TASK OBJECTIVE:
Report how many lines in the data below hold the string "length". Nothing else should appear in the answer.

[Stored records]
════════

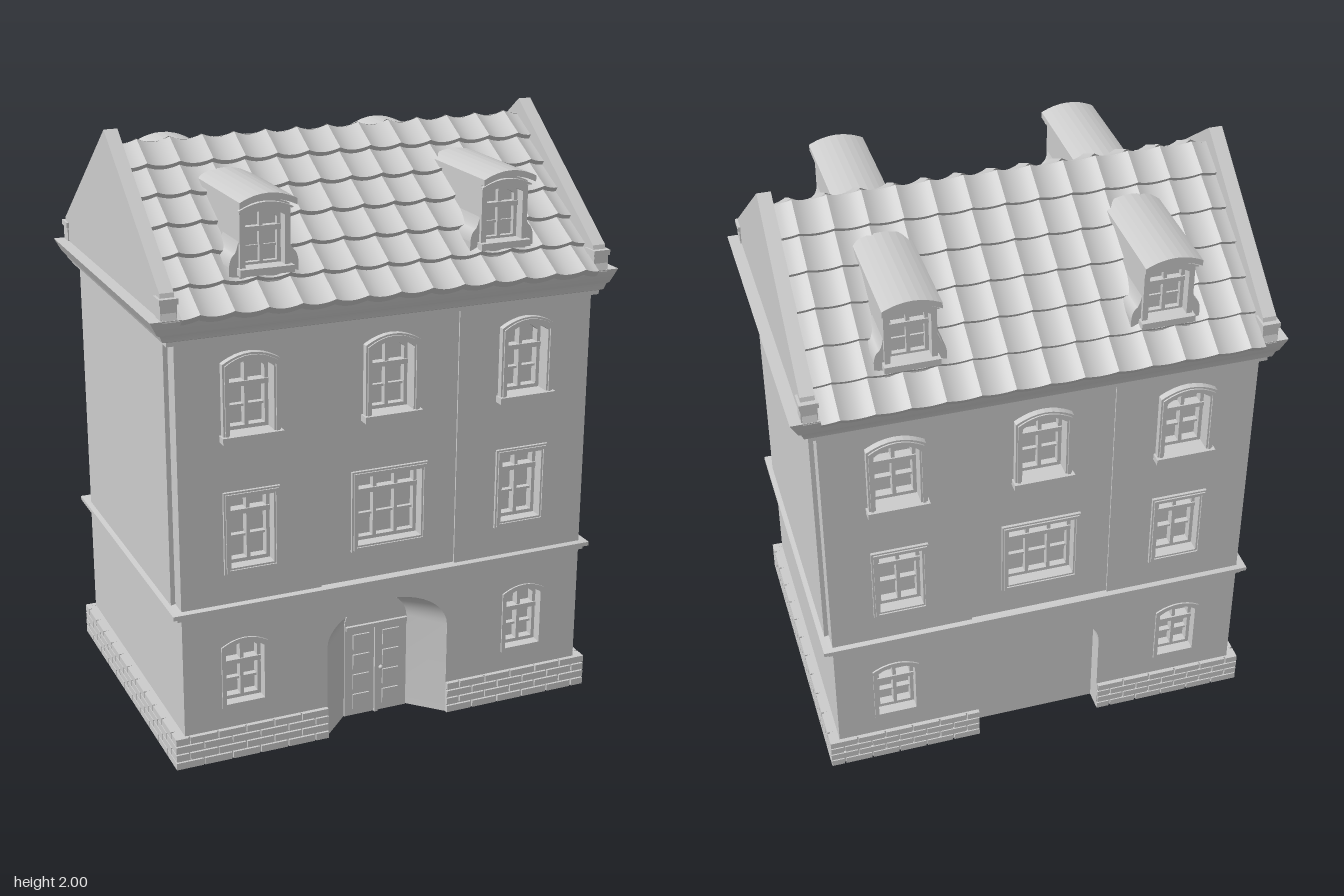
import * as THREE from 'three';
import { mergeGeometries, toCreasedNormals } from 'three/addons/utils/BufferGeometryUtils.js';

const stone = new THREE.MeshStandardMaterial({ color: 0xcccccc, side: THREE.DoubleSide });
stone.name = 'pale grey';

function add(parent, name, geo, x = 0, y = 0, z = 0) {
  const m = new THREE.Mesh(geo, stone);
  m.name = name;
  m.position.set(x, y, z);
  parent.add(m);
  return m;
}
const group = (parent, name) => {
  const g = new THREE.Group();
  g.name = name;
  parent.add(g);
  return g;
};
// Box given by its min and max corners
function block(parent, name, x0, x1, y0, y1, z0, z1) {
  return add(parent, name, new THREE.BoxGeometry(x1 - x0, y1 - y0, z1 - z0),
    (x0 + x1) / 2, (y0 + y1) / 2, (z0 + z1) / 2);
}
// Outline of an upright opening with a curved head; power 0.5 is elliptical, 1 a shallow segment
function archPoints(cx, w, y0, y1, rise, power = 1, n = 12) {
  const pts = [new THREE.Vector2(cx - w / 2, y0)];
  for (let i = 0; i <= n; i++) {
    const t = -Math.cos((i / n) * Math.PI);
    pts.push(new THREE.Vector2(cx + (t * w) / 2, y1 - rise + rise * Math.pow(Math.max(0, 1 - t * t), power)));
  }
  pts.push(new THREE.Vector2(cx + w / 2, y0));
  return pts;
}
function plate(outer, holes, depth) {
  const s = new THREE.Shape(outer);
  holes.forEach((h) => s.holes.push(new THREE.Path(h)));
  return new THREE.ExtrudeGeometry(s, { depth, bevelEnabled: false });
}
const rect = (x0, x1, y0, y1) =>
  [[x0, y0], [x1, y0], [x1, y1], [x0, y1]].map((p) => new THREE.Vector2(...p));

// Quads between successive cross-sections
function loft(rings, closed) {
  const n = rings[0].length, idx = [];
  for (let r = 0; r < rings.length - 1; r++) {
    for (let i = 0; i < (closed ? n : n - 1); i++) {
      const a = r * n + i, b = r * n + ((i + 1) % n);
      idx.push(a, b, b + n, a, b + n, a + n);
    }
  }
  const g = new THREE.BufferGeometry();
  g.setAttribute('position', new THREE.Float32BufferAttribute(rings.flat(2), 3));
  g.setIndex(idx);
  return toCreasedNormals(g, 0.5);
}
// Horizontal moulding from [halfX, halfZ, y] rings
const moulding = (rings) => loft(rings.map(([x, z, y]) => [[-x, y, z], [x, y, z], [x, y, -z], [-x, y, -z]]), true);

// Window set in a wall: surround, sash, glazing bars and optional sill
function windowUnit(parent, o, wall) {
  const g = group(parent, 'window');
  const { x, w, y0, y1, rise, b, proud } = o;
  const ow = w - 2 * b, t = 0.012;
  const hole = archPoints(x, ow, y0 + b, y1 - b, rise);
  add(g, 'surround', plate(archPoints(x, w, y0, y1, rise), [hole], proud + 0.01), 0, 0, wall - 0.01);
  if (proud > 0.008) {
    add(g, 'outerTrim', plate(archPoints(x, w - 0.012, y0 + 0.006, y1 - 0.006, rise),
      [archPoints(x, ow + 0.012, y0 + b - 0.006, y1 - b + 0.006, rise)], 0.005), 0, 0, wall + proud);
  }
  add(g, 'sash', plate(hole, [archPoints(x, ow - 2 * t, y0 + b + t, y1 - b - t, rise)], 0.03), 0, 0, wall - 0.06);
  const ym = y0 + (y1 - y0) * o.transom;
  block(g, 'transom', x - ow / 2, x + ow / 2, ym - 0.008, ym + 0.008, wall - 0.06, wall - 0.025);
  for (let i = 1; i < o.cols; i++) {
    const mx = x - ow / 2 + (ow * i) / o.cols;
    block(g, 'mullion', mx - 0.006, mx + 0.006, y0 + b, y1 - b, wall - 0.06, wall - 0.03);
  }
  const yb = (y0 + b + ym) / 2;
  block(g, 'glazingBar', x - ow / 2, x + ow / 2, yb - 0.004, yb + 0.004, wall - 0.06, wall - 0.04);
  if (o.sill) block(g, 'sill', x - w / 2 - 0.006, x + w / 2 + 0.006, y0, y0 + 0.022, wall - 0.04, wall + o.sill);
  return hole;
}

// One street face: ground floor with portal, three bays above
function facade(parent, name, hasDoor) {
  const g = group(parent, name);
  const portal = archPoints(0, 0.44, 0, 0.47, 0.14, 0.5, 20);
  const low = [[-0.72, 0], ...portal.map((p) => [p.x, p.y]), [0.72, 0], [0.72, 0.54], [-0.72, 0.54]]
    .map((p) => new THREE.Vector2(...p));
  const ground = [-0.51, 0.51].map((x) => windowUnit(g,
    { x, w: 0.16, y0: 0.185, y1: 0.43, rise: 0.025, b: 0.014, proud: 0.006, cols: 2, transom: 0.6 }, 0.525));
  add(g, 'groundWall', plate(low, ground, 0.06), 0, 0, 0.465);
  [-0.48, 0, 0.48].forEach((x, i) => {
    const mid = i === 1, wall = mid ? 0.519 : 0.525;
    const holes = [
      windowUnit(g, { x, w: mid ? 0.27 : 0.19, y0: 0.66, y1: 0.94, rise: 0, b: 0.022, proud: 0.01, cols: mid ? 3 : 2, transom: 0.7 }, wall),
      windowUnit(g, { x, w: 0.19, y0: 1.11, y1: 1.395, rise: 0.03, b: 0.022, proud: 0.022, cols: 2, transom: 0.6, sill: 0.036 }, wall),
    ];
    add(g, 'bayWall', plate(rect(x - 0.24, x + 0.24, 0.53, 1.46), holes, wall - 0.46), 0, 0, 0.46);
  });
  if (!hasDoor) return g;
  // Splayed reveal narrowing to a panelled door
  const inner = archPoints(0, 0.23, 0, 0.44, 0.1, 0.5, 20);
  add(g, 'doorReveal', loft([portal.map((p) => [p.x, p.y, 0.524]), inner.map((p) => [p.x, p.y, 0.42])], false));
  add(g, 'door', plate(inner, [], 0.02), 0, 0, 0.405);
  block(g, 'doorTransom', -0.112, 0.112, 0.325, 0.34, 0.42, 0.436);
  block(g, 'doorMeetingStile', -0.006, 0.006, 0, 0.325, 0.42, 0.434);
  for (const s of [-1, 1]) {
    [[0.025, 0.08], [0.1, 0.155], [0.175, 0.23], [0.25, 0.305]].forEach(([a, b]) =>
      block(g, 'doorPanel', s * 0.055 - 0.03, s * 0.055 + 0.03, a, b, 0.42, 0.431));
  }
  add(g, 'doorKnob', new THREE.SphereGeometry(0.008, 12, 8), 0.015, 0.17, 0.438);
  return g;
}

// Staggered brick courses along x, facing +z
function brickRun(a, b) {
  const parts = [], h = 0.115 / 4, len = 0.098;
  for (let r = 0; r < 4; r++) {
    for (let x = a - (r % 2) * len / 2; x < b - 0.005; x += len) {
      const x0 = Math.max(a, x), x1 = Math.min(b, x + len - 0.006);
      if (x1 - x0 < 0.01) continue;
      parts.push(new THREE.BoxGeometry(x1 - x0, h - 0.005, 0.02).translate((x0 + x1) / 2, h * (r + 0.5), 0));
    }
  }
  return mergeGeometries(parts);
}

// Overlapping rows of sagging pantiles on one slope
const roofY = (z) => 1.955 - 0.747 * z;
function tileSlope() {
  const rows = 6, pitch = 0.1092, steps = 104, parts = [];
  const len = 0.578 / rows, ny = 0.8, nz = 0.6;
  for (let r = 0; r < rows; r++) {
    const ring = (z, lift) => Array.from({ length: steps + 1 }, (_, i) => {
      const u = (i / steps) * 13 + 0.5, f = u - Math.floor(u);
      const h = lift + 0.016 * Math.pow(2 * f - 1, 2);
      return [-0.71 + i * pitch * 13 / steps, roofY(z) + h * ny, z + h * nz];
    });
    const z0 = r * len, z1 = z0 + len;
    parts.push(loft([ring(z1, -0.014), ring(z1, 0.012), ring(z0, -0.006)], false));
  }
  return mergeGeometries(parts);
}

function dormer(parent, x) {
  const g = group(parent, 'dormer');
  g.position.x = x;
  add(g, 'dormerBody', plate(archPoints(0, 0.164, 1.55, 1.85, 0.02), [], 0.315), 0, 0, 0.12);
  const hole = windowUnit(g, { x: 0, w: 0.164, y0: 1.62, y1: 1.835, rise: 0.02, b: 0.018, proud: 0.006, cols: 2, transom: 0.62, sill: 0.025 }, 0.482);
  add(g, 'dormerFront', plate(archPoints(0, 0.164, 1.59, 1.85, 0.02), [hole], 0.052), 0, 0, 0.43);
  // Curved roof slab with a thin fascia line under it
  const top = archPoints(0, 0.184, 1.85, 1.876, 0.024);
  const under = archPoints(0, 0.184, 1.83, 1.856, 0.024).slice(1, -1).reverse();
  add(g, 'dormerRoof', plate([...top.slice(1, -1), ...under], [], 0.395), 0, 0, 0.125);
  add(g, 'dormerFascia', plate(archPoints(0, 0.174, 1.82, 1.845, 0.022), [], 0.015), 0, 0, 0.487);
  // Scrolled side wings
  for (const s of [-1, 1]) {
    const wing = new THREE.Shape();
    wing.moveTo(s * 0.078, 1.59);
    wing.lineTo(s * 0.113, 1.59);
    wing.lineTo(s * 0.113, 1.645);
    wing.quadraticCurveTo(s * 0.11, 1.675, s * 0.095, 1.685);
    wing.quadraticCurveTo(s * 0.084, 1.7, s * 0.078, 1.75);
    add(g, 'dormerWing', new THREE.ExtrudeGeometry(wing, { depth: 0.14, bevelEnabled: false }), 0, 0, 0.335);
  }
}

export function createModel() {
  const house = new THREE.Group();
  house.name = 'townHouse';

  // Solid core, notched for the front doorway
  block(house, 'upperCore', -0.715, 0.715, 0.5, 1.5, -0.465, 0.465);
  block(house, 'middleCore', -0.225, 0.225, 0, 0.5, -0.465, 0.406);
  for (const s of [-1, 1]) {
    const lo = (a, b) => [Math.min(s * a, s * b), Math.max(s * a, s * b)];
    block(house, 'sideCore', ...lo(0.22, 0.72), 0, 0.53, -0.465, 0.465);
    block(house, 'sideWall', ...lo(0.7, 0.735), 0.54, 1.45, -0.465, 0.465);
    block(house, 'plinth', ...lo(0.22, 0.746), 0, 0.112, -0.531, 0.531);
    // Gable parapet with kneeler blocks
    const gable = [[-0.555, 1.52], [0.555, 1.52], [0.53, 1.605], [0, 2], [-0.53, 1.605]].map((p) => new THREE.Vector2(...p));
    const m = add(house, 'gable', plate(gable, [], 0.045), s > 0 ? 0.715 : -0.76);
    m.rotation.y = Math.PI / 2;
    for (const k of [-1, 1]) {
      add(house, 'kneeler', new THREE.BoxGeometry(0.052, 0.05, 0.05), s * 0.738, 1.55, k * 0.522);
      add(house, 'kneelerCap', new THREE.BoxGeometry(0.06, 0.018, 0.06), s * 0.738, 1.582, k * 0.522);
    }
    const side = add(house, 'plinthBricks', brickRun(-0.54, 0.54), s * 0.745);
    side.rotation.y = (s * Math.PI) / 2;
    for (const k of [-1, 1]) add(house, 'plinthBricks', brickRun(...lo(0.22, 0.755)), 0, 0, k * 0.53);
  }

  facade(house, 'frontFacade', true);
  facade(house, 'backFacade', false).rotation.y = Math.PI;

  // String course and cornice
  add(house, 'stringCourse', moulding([[0.715, 0.52, 0.52], [0.735, 0.531, 0.525], [0.735, 0.531, 0.535],
    [0.752, 0.541, 0.538], [0.752, 0.541, 0.552], [0.715, 0.515, 0.56]]));
  add(house, 'cornice', moulding([[0.71, 0.51, 1.435], [0.745, 0.532, 1.438], [0.745, 0.532, 1.452],
    [0.758, 0.538, 1.455], [0.766, 0.542, 1.475], [0.776, 0.545, 1.48], [0.8, 0.555, 1.525], [0, 0, 1.525]]));

  // Roof body and both tiled slopes
  const attic = add(house, 'roofBody', plate([[-0.555, 1.52], [0.555, 1.52], [0, 1.935]].map((p) => new THREE.Vector2(...p)), [], 1.43), -0.715);
  attic.rotation.y = Math.PI / 2;
  const tiles = tileSlope();
  for (const turn of [0, Math.PI]) {
    const slope = group(house, turn ? 'backRoof' : 'frontRoof');
    slope.rotation.y = turn;
    add(slope, 'roofTiles', tiles);
    dormer(slope, -0.408);
    dormer(slope, 0.408);
  }
  return house;
}
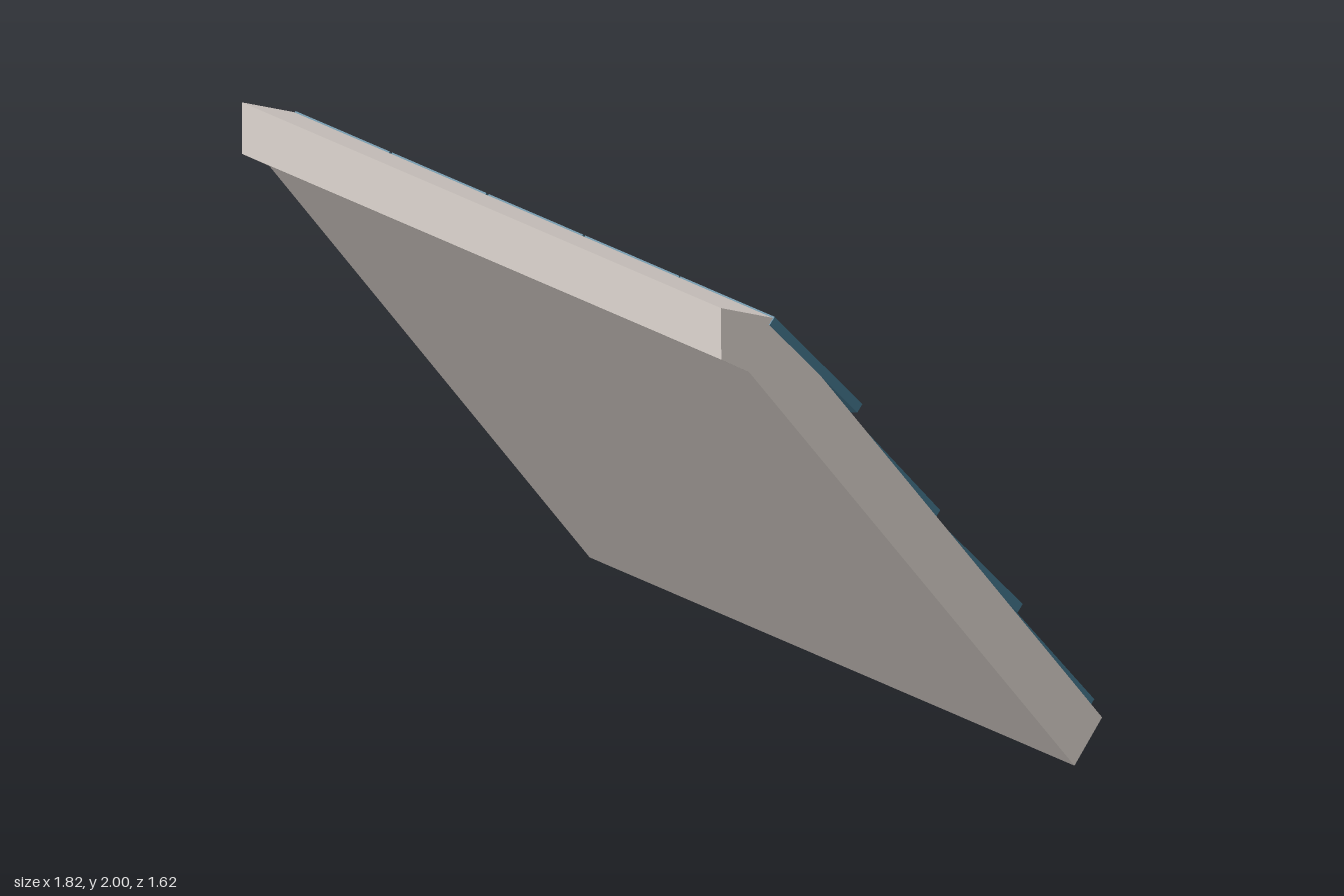
import * as THREE from 'three';

const slabMaterial = new THREE.MeshStandardMaterial({ color: 0xe0d8d2 });
const tileMaterial = new THREE.MeshStandardMaterial({ color: 0x457890 });

function outline(points) {
  return new THREE.Shape(points.map(([x, y]) => new THREE.Vector2(x, y)));
}

// Sloping roof board with a bent ridge lip; profile given as (z, y)
function createSlab() {
  const profile = [
    [0.81, 2], [0.81, 1.838], [0.697, 1.755],
    [-0.623, 0], [-0.738, 0.106], [0.597, 1.885],
  ];
  const geometry = new THREE.ExtrudeGeometry(
    outline(profile.map(([z, y]) => [-z, y])), { depth: 1, bevelEnabled: false });
  geometry.rotateY(Math.PI / 2);
  // The +x side narrows slightly towards the ridge
  const p = geometry.attributes.position;
  for (let i = 0; i < p.count; i++) {
    p.setX(i, p.getX(i) > 0.5 ? 0.907 - 0.011 * p.getY(i) : -0.909);
  }
  geometry.computeVertexNormals();
  const slab = new THREE.Mesh(geometry, slabMaterial);
  slab.name = 'roofBoard';
  return slab;
}

// One row of pointed shingles, from the head edge down to the tips, as (z, y)
function createRow(index, [headZ, headY], [tipZ, tipY]) {
  const row = new THREE.Group();
  row.name = `shingleRow${index + 1}`;
  const half = 0.1765, thickness = 0.027;
  const run = headZ - tipZ, rise = headY - tipY;
  const length = Math.hypot(run, rise);
  const shoulder = 0.086 * length / run;

  const geometry = new THREE.ExtrudeGeometry(outline([
    [-half, length], [-half, shoulder], [0, 0], [half, shoulder], [half, length],
  ]), { depth: thickness, bevelEnabled: false });
  geometry.translate(0, 0, -thickness);

  // Lay the shingle along the slope with its face outward
  const across = new THREE.Vector3(-1, 0, 0);
  const up = new THREE.Vector3(0, rise, run).normalize();
  const normal = new THREE.Vector3().crossVectors(across, up);
  geometry.applyMatrix4(new THREE.Matrix4().makeBasis(across, up, normal));

  [-0.729, -0.367, -0.005, 0.356, 0.713].forEach((x) => {
    const tile = new THREE.Mesh(geometry, tileMaterial);
    tile.name = 'shingle';
    tile.position.set(x, tipY, tipZ);
    row.add(tile);
  });
  return row;
}

export function createModel() {
  const model = new THREE.Group();
  model.name = 'roofPanel';
  model.add(createSlab());

  // Each row tucks its head beneath the row above
  const rows = [
    [[0.593, 1.888], [0.146, 1.37]],
    [[0.275, 1.45], [-0.175, 0.905]],
    [[-0.065, 0.998], [-0.515, 0.48]],
    [[-0.36, 0.618], [-0.81, 0.055]],
  ];
  rows.forEach(([head, tip], i) => model.add(createRow(i, head, tip)));
  return model;
}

════════

RESPONSE BELOW:
6